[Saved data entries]
*-*-*

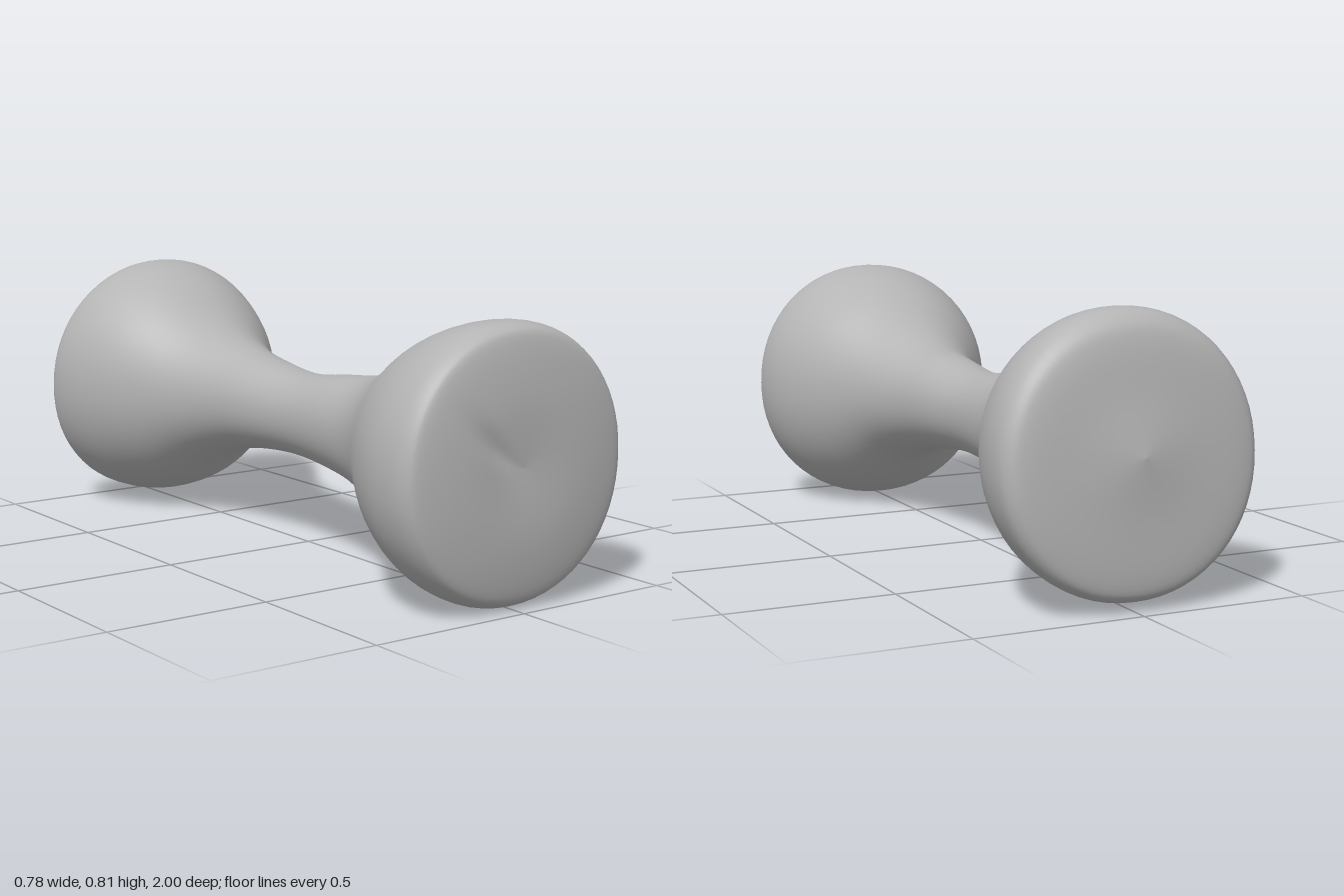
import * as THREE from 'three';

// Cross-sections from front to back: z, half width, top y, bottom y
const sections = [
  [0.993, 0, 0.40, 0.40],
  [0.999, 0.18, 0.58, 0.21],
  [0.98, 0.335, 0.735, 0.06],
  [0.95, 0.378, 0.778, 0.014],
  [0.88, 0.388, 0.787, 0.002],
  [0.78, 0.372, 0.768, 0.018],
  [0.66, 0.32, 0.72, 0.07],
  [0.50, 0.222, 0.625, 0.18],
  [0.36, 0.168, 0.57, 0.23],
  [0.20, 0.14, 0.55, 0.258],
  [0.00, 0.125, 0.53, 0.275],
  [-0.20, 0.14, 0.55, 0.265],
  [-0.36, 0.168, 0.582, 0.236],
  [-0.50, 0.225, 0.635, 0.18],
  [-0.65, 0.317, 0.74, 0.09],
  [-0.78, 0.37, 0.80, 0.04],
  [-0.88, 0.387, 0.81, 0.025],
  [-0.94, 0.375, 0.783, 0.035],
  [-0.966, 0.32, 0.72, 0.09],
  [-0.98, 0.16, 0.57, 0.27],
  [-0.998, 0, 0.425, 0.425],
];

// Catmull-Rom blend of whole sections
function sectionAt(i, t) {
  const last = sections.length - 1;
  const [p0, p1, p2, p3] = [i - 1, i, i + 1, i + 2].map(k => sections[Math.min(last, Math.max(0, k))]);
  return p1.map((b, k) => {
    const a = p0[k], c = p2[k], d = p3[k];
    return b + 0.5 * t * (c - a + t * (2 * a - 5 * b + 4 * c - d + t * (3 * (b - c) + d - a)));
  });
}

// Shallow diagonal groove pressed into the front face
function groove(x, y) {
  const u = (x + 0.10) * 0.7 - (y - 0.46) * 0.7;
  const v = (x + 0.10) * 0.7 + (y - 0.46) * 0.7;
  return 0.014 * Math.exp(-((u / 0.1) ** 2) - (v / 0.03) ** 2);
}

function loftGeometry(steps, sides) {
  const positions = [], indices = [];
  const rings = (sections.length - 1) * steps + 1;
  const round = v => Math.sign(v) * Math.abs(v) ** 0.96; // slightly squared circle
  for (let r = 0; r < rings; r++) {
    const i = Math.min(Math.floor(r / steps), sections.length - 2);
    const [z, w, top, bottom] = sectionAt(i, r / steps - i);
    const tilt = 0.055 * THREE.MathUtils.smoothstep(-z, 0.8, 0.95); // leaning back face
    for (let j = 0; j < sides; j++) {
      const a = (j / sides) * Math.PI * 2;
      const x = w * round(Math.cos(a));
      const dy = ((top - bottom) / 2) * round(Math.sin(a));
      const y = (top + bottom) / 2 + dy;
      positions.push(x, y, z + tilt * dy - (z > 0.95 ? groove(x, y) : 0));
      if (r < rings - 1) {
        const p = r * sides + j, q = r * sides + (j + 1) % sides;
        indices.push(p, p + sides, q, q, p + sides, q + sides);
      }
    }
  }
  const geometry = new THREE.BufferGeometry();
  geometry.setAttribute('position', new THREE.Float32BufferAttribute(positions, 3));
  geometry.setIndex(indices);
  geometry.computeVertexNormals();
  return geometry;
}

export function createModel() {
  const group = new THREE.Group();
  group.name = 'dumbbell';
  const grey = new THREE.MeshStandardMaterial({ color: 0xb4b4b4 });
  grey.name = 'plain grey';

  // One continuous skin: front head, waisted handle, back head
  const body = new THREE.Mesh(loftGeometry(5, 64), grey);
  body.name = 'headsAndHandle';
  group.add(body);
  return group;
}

*-*-*

> Problem: Copy all records exactly, no images.

> Output below:
import * as THREE from 'three';

// Cross-sections from front to back: z, half width, top y, bottom y
const sections = [
  [0.993, 0, 0.40, 0.40],
  [0.999, 0.18, 0.58, 0.21],
  [0.98, 0.335, 0.735, 0.06],
  [0.95, 0.378, 0.778, 0.014],
  [0.88, 0.388, 0.787, 0.002],
  [0.78, 0.372, 0.768, 0.018],
  [0.66, 0.32, 0.72, 0.07],
  [0.50, 0.222, 0.625, 0.18],
  [0.36, 0.168, 0.57, 0.23],
  [0.20, 0.14, 0.55, 0.258],
  [0.00, 0.125, 0.53, 0.275],
  [-0.20, 0.14, 0.55, 0.265],
  [-0.36, 0.168, 0.582, 0.236],
  [-0.50, 0.225, 0.635, 0.18],
  [-0.65, 0.317, 0.74, 0.09],
  [-0.78, 0.37, 0.80, 0.04],
  [-0.88, 0.387, 0.81, 0.025],
  [-0.94, 0.375, 0.783, 0.035],
  [-0.966, 0.32, 0.72, 0.09],
  [-0.98, 0.16, 0.57, 0.27],
  [-0.998, 0, 0.425, 0.425],
];

// Catmull-Rom blend of whole sections
function sectionAt(i, t) {
  const last = sections.length - 1;
  const [p0, p1, p2, p3] = [i - 1, i, i + 1, i + 2].map(k => sections[Math.min(last, Math.max(0, k))]);
  return p1.map((b, k) => {
    const a = p0[k], c = p2[k], d = p3[k];
    return b + 0.5 * t * (c - a + t * (2 * a - 5 * b + 4 * c - d + t * (3 * (b - c) + d - a)));
  });
}

// Shallow diagonal groove pressed into the front face
function groove(x, y) {
  const u = (x + 0.10) * 0.7 - (y - 0.46) * 0.7;
  const v = (x + 0.10) * 0.7 + (y - 0.46) * 0.7;
  return 0.014 * Math.exp(-((u / 0.1) ** 2) - (v / 0.03) ** 2);
}

function loftGeometry(steps, sides) {
  const positions = [], indices = [];
  const rings = (sections.length - 1) * steps + 1;
  const round = v => Math.sign(v) * Math.abs(v) ** 0.96; // slightly squared circle
  for (let r = 0; r < rings; r++) {
    const i = Math.min(Math.floor(r / steps), sections.length - 2);
    const [z, w, top, bottom] = sectionAt(i, r / steps - i);
    const tilt = 0.055 * THREE.MathUtils.smoothstep(-z, 0.8, 0.95); // leaning back face
    for (let j = 0; j < sides; j++) {
      const a = (j / sides) * Math.PI * 2;
      const x = w * round(Math.cos(a));
      const dy = ((top - bottom) / 2) * round(Math.sin(a));
      const y = (top + bottom) / 2 + dy;
      positions.push(x, y, z + tilt * dy - (z > 0.95 ? groove(x, y) : 0));
      if (r < rings - 1) {
        const p = r * sides + j, q = r * sides + (j + 1) % sides;
        indices.push(p, p + sides, q, q, p + sides, q + sides);
      }
    }
  }
  const geometry = new THREE.BufferGeometry();
  geometry.setAttribute('position', new THREE.Float32BufferAttribute(positions, 3));
  geometry.setIndex(indices);
  geometry.computeVertexNormals();
  return geometry;
}

export function createModel() {
  const group = new THREE.Group();
  group.name = 'dumbbell';
  const grey = new THREE.MeshStandardMaterial({ color: 0xb4b4b4 });
  grey.name = 'plain grey';

  // One continuous skin: front head, waisted handle, back head
  const body = new THREE.Mesh(loftGeometry(5, 64), grey);
  body.name = 'headsAndHandle';
  group.add(body);
  return group;
}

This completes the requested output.